Mr. Alan Williams

I dealt with the consumer safeguards side of it in reply to a previous Question. As regards prices cut-off dates, I find the hon. Gentleman's attitude somewhat strange. On the one hand, the Opposition berate us for wanting to take powers and, on the other, they want a tighter timetable, apparently, than we envisage. I make this genuinely practical point to the hon. Gentleman, and I hope that his hon. Friend the Member for Gloucester (Mrs. Oppenheim) will absorb it. The fact is that certain sections of industry, trade associations and so on have made clear to us that until Section 10(10) of the 1963 Act is amended, they are not, because of their members' reluctance, in a position actually to negotiate a timetable. I cannot therefore give a predetermined timetable until I have had those negotiations, and the Section 10(10) amendment is a prerequisite of starting the negotiations.

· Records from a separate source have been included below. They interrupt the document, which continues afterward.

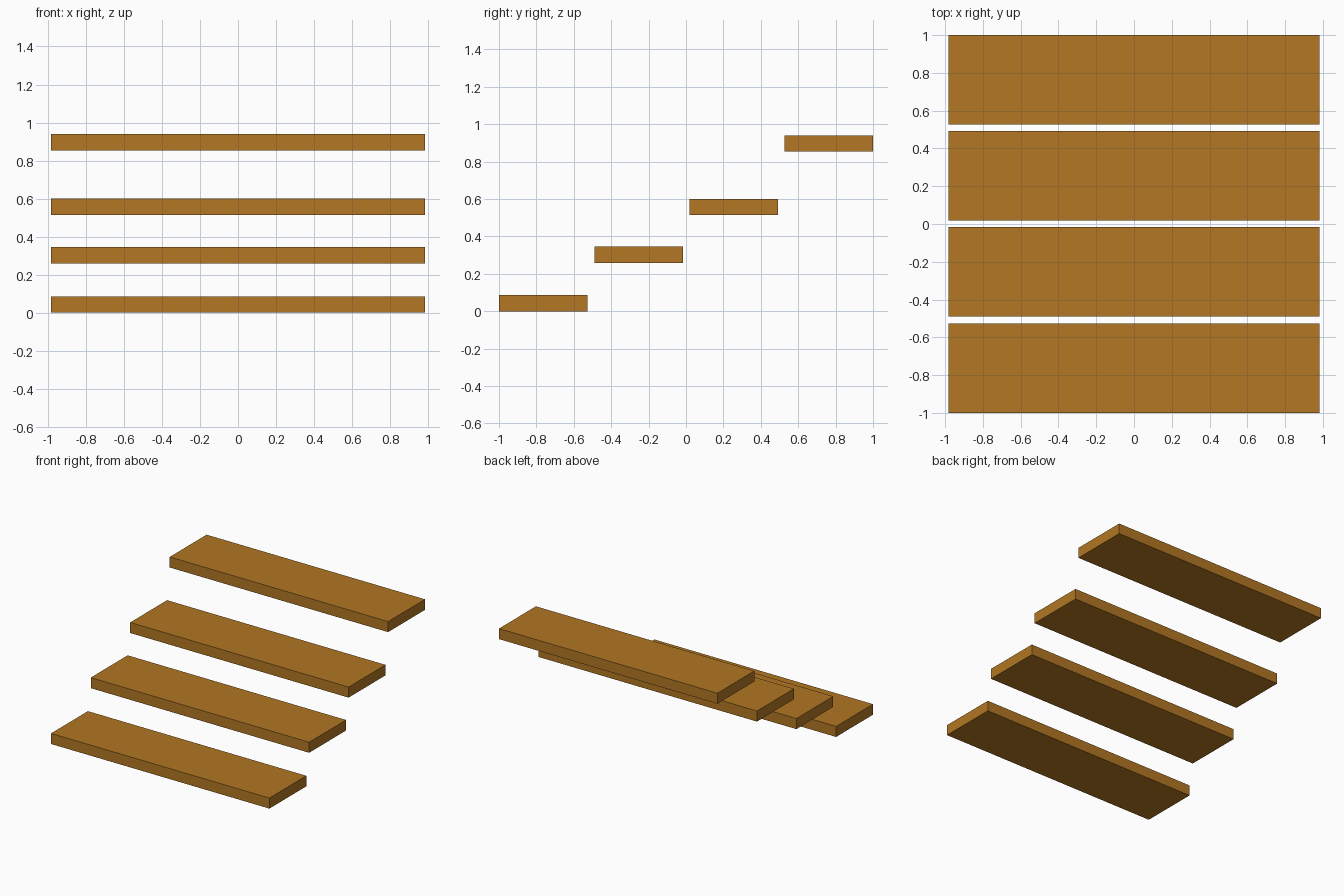
import bpy
import bmesh
from mathutils import Matrix, Vector

if "Cube" in bpy.data.objects:
    bpy.data.objects.remove(bpy.data.objects["Cube"])

# One wood colour for every board
wood = bpy.data.materials.new("warm_brown_wood")
wood.diffuse_color = (0.445, 0.184, 0.017, 1.0)
wood.use_nodes = True
wood.node_tree.nodes["Principled BSDF"].inputs["Base Color"].default_value = wood.diffuse_color

LENGTH, DEPTH, THICK = 1.966, 0.474, 0.086


def add_step(name, y, z):
    """Flat plank centred on x, with its centre at y and its underside at z."""
    bm = bmesh.new()
    bmesh.ops.create_cube(bm, size=1.0, matrix=Matrix.Diagonal((LENGTH, DEPTH, THICK, 1)))
    mesh = bpy.data.meshes.new(name)
    bm.to_mesh(mesh)
    bm.free()
    mesh.materials.append(wood)
    obj = bpy.data.objects.new(name, mesh)
    obj.location = Vector((0, y, z + THICK / 2))
    bpy.context.collection.objects.link(obj)


# Four floating stair treads rising towards the back
treads = [(-0.763, 0.0), (-0.252, 0.259), (0.255, 0.514), (0.763, 0.853)]
for i, (y, z) in enumerate(treads, 1):
    add_step(f"stair_tread_{i}", y, z)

Mr. Molloy

Does my hon. Friend recall that during the decimalisation period there was grave dissatisfaction and apprehension throughout the country, when ordinary people, to put it frankly, felt that they were being fleeced and cheated, and this has been almost proved since? Will my hon. Friend therefore invoke the aid of the consumer councils and other machinery he has to hand to ensure that there is no repetition of such disgraceful behaviour on the part of some commercial undertakings?

Mr. Alan Williams

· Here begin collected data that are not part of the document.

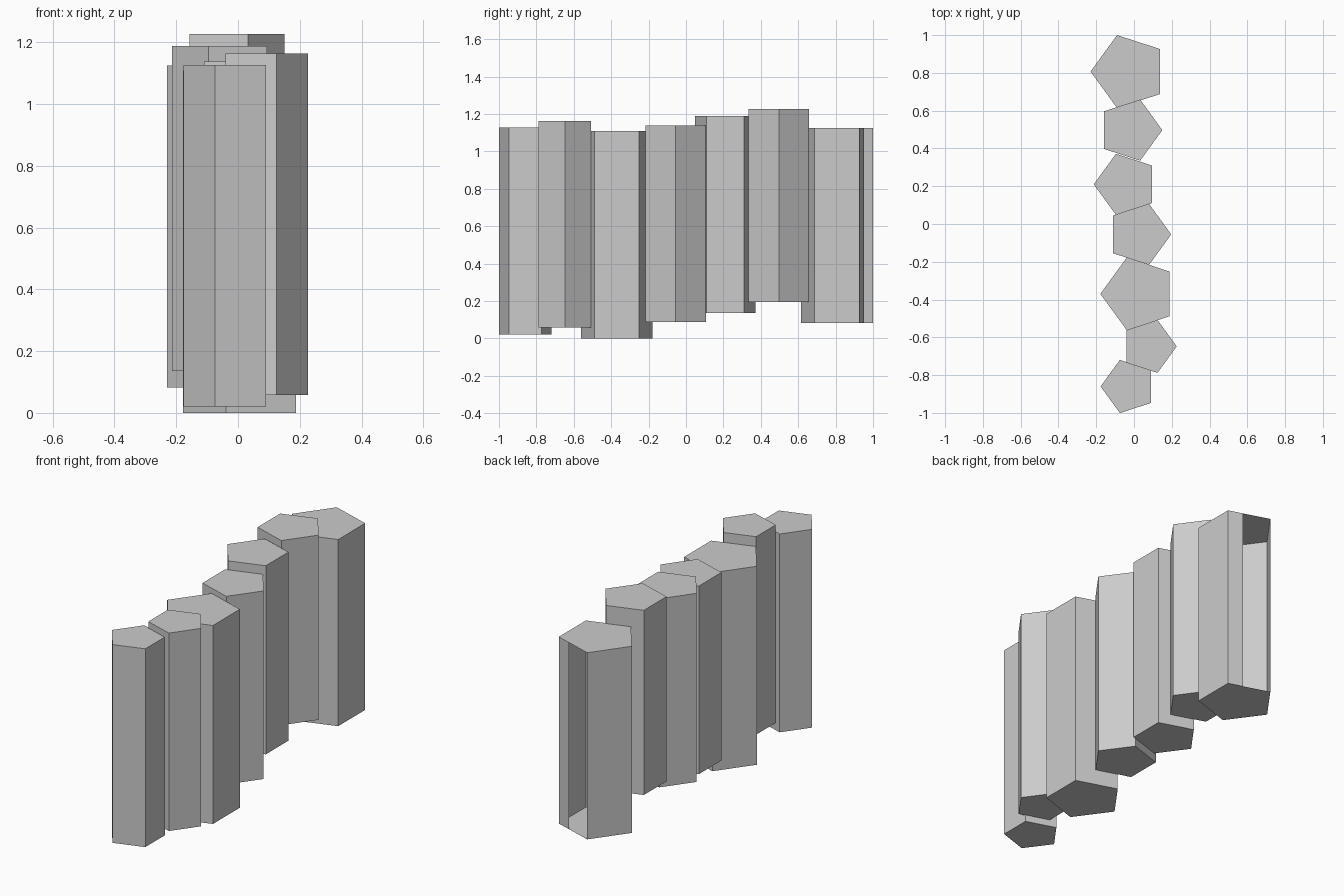
import bpy, bmesh
from math import cos, sin, radians

if "Cube" in bpy.data.objects:
    bpy.data.objects.remove(bpy.data.objects["Cube"])

# (centre x, centre y, radius, bottom z, top z), points alternate -x / +x
COLUMNS = [
    (-0.029, -0.860, 0.148, 0.020, 1.127),
    (0.079, -0.648, 0.147, 0.058, 1.163),
    (0.024, -0.370, 0.202, 0.000, 1.108),
    (0.027, -0.055, 0.170, 0.088, 1.138),
    (-0.043, 0.210, 0.170, 0.135, 1.188),
    (-0.020, 0.497, 0.170, 0.195, 1.226),
    (-0.027, 0.807, 0.203, 0.083, 1.125),
]


def column(name, x, y, r, z0, z1, start, gap=None):
    """Pentagonal prism; gap=(side, solid fraction) leaves a full-height slot in one side."""
    pts = [(x + r * cos(radians(start + 72 * i)), y + r * sin(radians(start + 72 * i)))
           for i in range(5)]
    if gap:
        side, t = gap
        a, b = pts[side], pts[(side + 1) % 5]
        pts.insert(side + 1, (a[0] + (b[0] - a[0]) * t, a[1] + (b[1] - a[1]) * t))
    bm = bmesh.new()
    low = [bm.verts.new((px, py, z0)) for px, py in pts]
    top = [bm.verts.new((px, py, z1)) for px, py in pts]
    bm.faces.new(low[::-1])
    bm.faces.new(top)
    n = len(pts)
    for i in range(n):
        if gap and i == gap[0] + 1:
            continue
        j = (i + 1) % n
        bm.faces.new((low[i], low[j], top[j], top[i]))
    mesh = bpy.data.meshes.new(name)
    bm.to_mesh(mesh)
    bm.free()
    obj = bpy.data.objects.new(name, mesh)
    bpy.context.collection.objects.link(obj)


# row of stone columns; the rear one has an open slot in its back side
for i, c in enumerate(COLUMNS):
    start = 180 if i % 2 == 0 else 0
    column(f"stone_column_{i + 1}", *c, start, gap=(3, 0.36) if i == 6 else None)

Whether there was or was not exploitation at the time of decimalisation, it is clear that in the public mind there was, and there is therefore legitimate public concern. But let us understand why, if there was exploitation, it was possible for it to take place unchecked. This was because the whole trading environment changed at that time, and the purpose behind changing Section 10(10) is to enable changes to take place sector by sector so that proper vetting can take place. The more things are compacted into a short time, the more we push against the deadline which the Opposition entered into, the more likely it becomes that we shall have an uncontrolled change-over.

Mr. Lawson

What possible justification can there be for the increase of 40 per cent. in the running costs of the Metrication Board between 1974 and 1975, that is, to almost £1 million? What will it cost this year?

Mr. Alan Williams

I invite the hon. Gentleman to read the Metrication Board's report, which will, I believe, be published this week, in which most of these things will probably be made clear. But here again, on the one hand, we are asked for greater publicity to produce public awareness of the problems of metrication, as was requested in a previous Question, but then complaint is made when the organisation which is to do it actually spends some money.